We help our readers make sense of it, find meaning in it, learn what to trust, and prepare for the future that may show up. "Ubiquity and Your Future

Peter J. Denning,

Ubiquity Upgrades!



How to Properly Use Quotations

by Philip Yaffe

Using quotations from prominent people, or even clever quotations from not-so-prominent people, is always a useful addition to a text or speech. However, not all quotations are created equal. It is important to know how quotations differ in order to use them to their best effect. ...


A conversation with Grace IbukunOluwa Ufeoshi: Preparing African youth for the future of work in the IT ecosystem

Interviewed by Bushra Anjum

Ubiquity's senior editor Dr. Bushra Anjum chats with Grace IbukunOluwa Ufeoshi, a data science professional and AI entrepreneur, about her passion for preparing the underprivileged African youth for the future of work in the IT ecosystem. They discuss IbukunOluwa's journey as a computer science educator and community leader, and her latest initiatives to equip young people with the requisite skills needed to apply AI in solving real social and business problems—especially in areas of socio-economic development across Africa. ...

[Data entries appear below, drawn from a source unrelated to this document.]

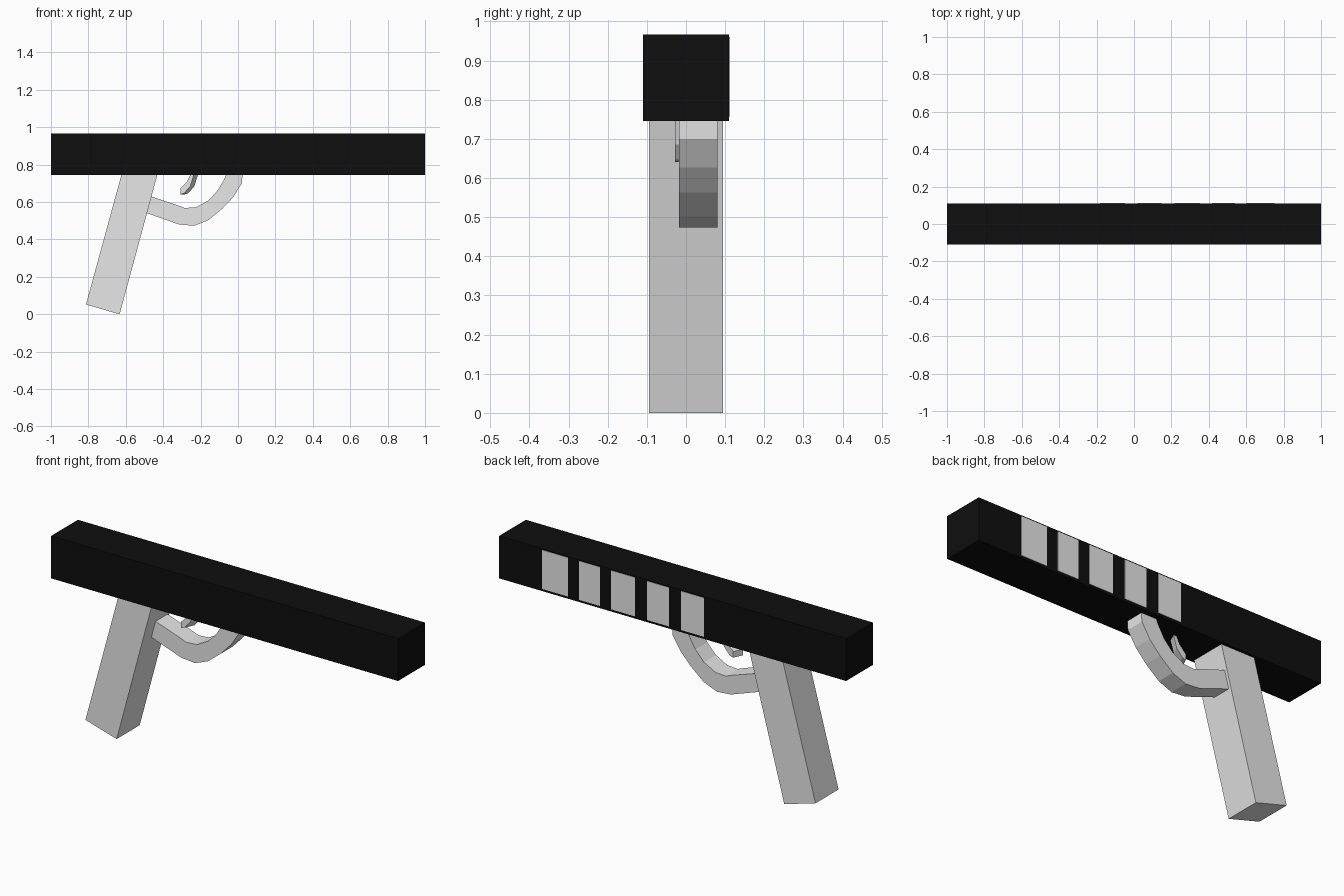
import bpy, bmesh

if "Cube" in bpy.data.objects:
    bpy.data.objects.remove(bpy.data.objects["Cube"])


def material(name, value):
    m = bpy.data.materials.new(name)
    m.diffuse_color = (value, value, value, 1)
    m.use_nodes = True
    m.node_tree.nodes["Principled BSDF"].inputs["Base Color"].default_value = m.diffuse_color
    return m


black = material("black", 0.0045)
grey = material("light grey", 0.8)


def extrude_profile(name, outline, y0, y1, mat, shift=(0, 0)):
    """Closed x/z outline carried from y0 to y1, the far end optionally shifted."""
    bm = bmesh.new()
    near = [bm.verts.new((x, y0, z)) for x, z in outline]
    far = [bm.verts.new((x + shift[0], y1, z + shift[1])) for x, z in outline]
    bm.faces.new(near)
    bm.faces.new(far[::-1])
    n = len(outline)
    for i in range(n):
        j = (i + 1) % n
        bm.faces.new((near[j], near[i], far[i], far[j]))
    bmesh.ops.recalc_face_normals(bm, faces=bm.faces)
    mesh = bpy.data.meshes.new(name)
    bm.to_mesh(mesh)
    bm.free()
    mesh.materials.append(mat)
    ob = bpy.data.objects.new(name, mesh)
    bpy.context.collection.objects.link(ob)
    return ob


def rect(x0, x1, z0, z1):
    return [(x0, z0), (x1, z0), (x1, z1), (x0, z1)]


# Long upper body
extrude_profile("upper_body", rect(-1, 1, 0.745, 0.966), -0.11, 0.11, black)

# Slanted grip
extrude_profile("grip", [(-0.813, 0.052), (-0.633, 0.0), (-0.43, 0.75), (-0.622, 0.75)],
                -0.095, 0.095, grey)

# Curved guard: outer edge, then inner edge back to the grip
outer = [(-0.50, 0.545), (-0.315, 0.48), (-0.235, 0.473), (-0.16, 0.502),
         (-0.085, 0.563), (-0.025, 0.627), (0.021, 0.70), (0.024, 0.75)]
inner = [(-0.062, 0.75), (-0.075, 0.72), (-0.11, 0.66), (-0.16, 0.607),
         (-0.225, 0.572), (-0.285, 0.568), (-0.33, 0.585), (-0.48, 0.635)]
extrude_profile("guard", outer + inner, -0.018, 0.08, grey)

# Small curved trigger, skewed towards the back
extrude_profile("trigger",
                [(-0.252, 0.75), (-0.272, 0.71), (-0.308, 0.673), (-0.308, 0.641),
                 (-0.288, 0.647), (-0.255, 0.685), (-0.235, 0.75)],
                -0.028, 0.02, grey, shift=(0.022, 0.0))

# Five grey plates on the back face of the body
for i, (x0, x1) in enumerate([(0.602, 0.752), (0.418, 0.539), (0.216, 0.354),
                              (0.02, 0.147), (-0.182, -0.049)]):
    extrude_profile(f"side_plate_{i + 1}", rect(x0, x1, 0.757, 0.96), 0.108, 0.112, grey)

Why is the Ultimate Visual Aid Spelled with 26 Letters?

by Philip Yaffe

Many people believe for ultimate success an audio-visual presentation should fill the screen with a maximum of pictures and a minimum of text because: "Pictures are visual; text is not." Objectively, it can be demonstrated that this simply isn't true. On the contrary, when properly used, text can often be more visual than virtually any picture (image) you could imagine. ...


How to Avoid Using Too Much of a Good Thing

by Philip Yaffe

We live in a visual age, which has led many public speakers to believe every formal speech they give requires visual aids. This is too simplistic. Visual aids are supposed to aid the speech, not distract from it, i.e., they are useful when they are useful and not useful when they aren't. ...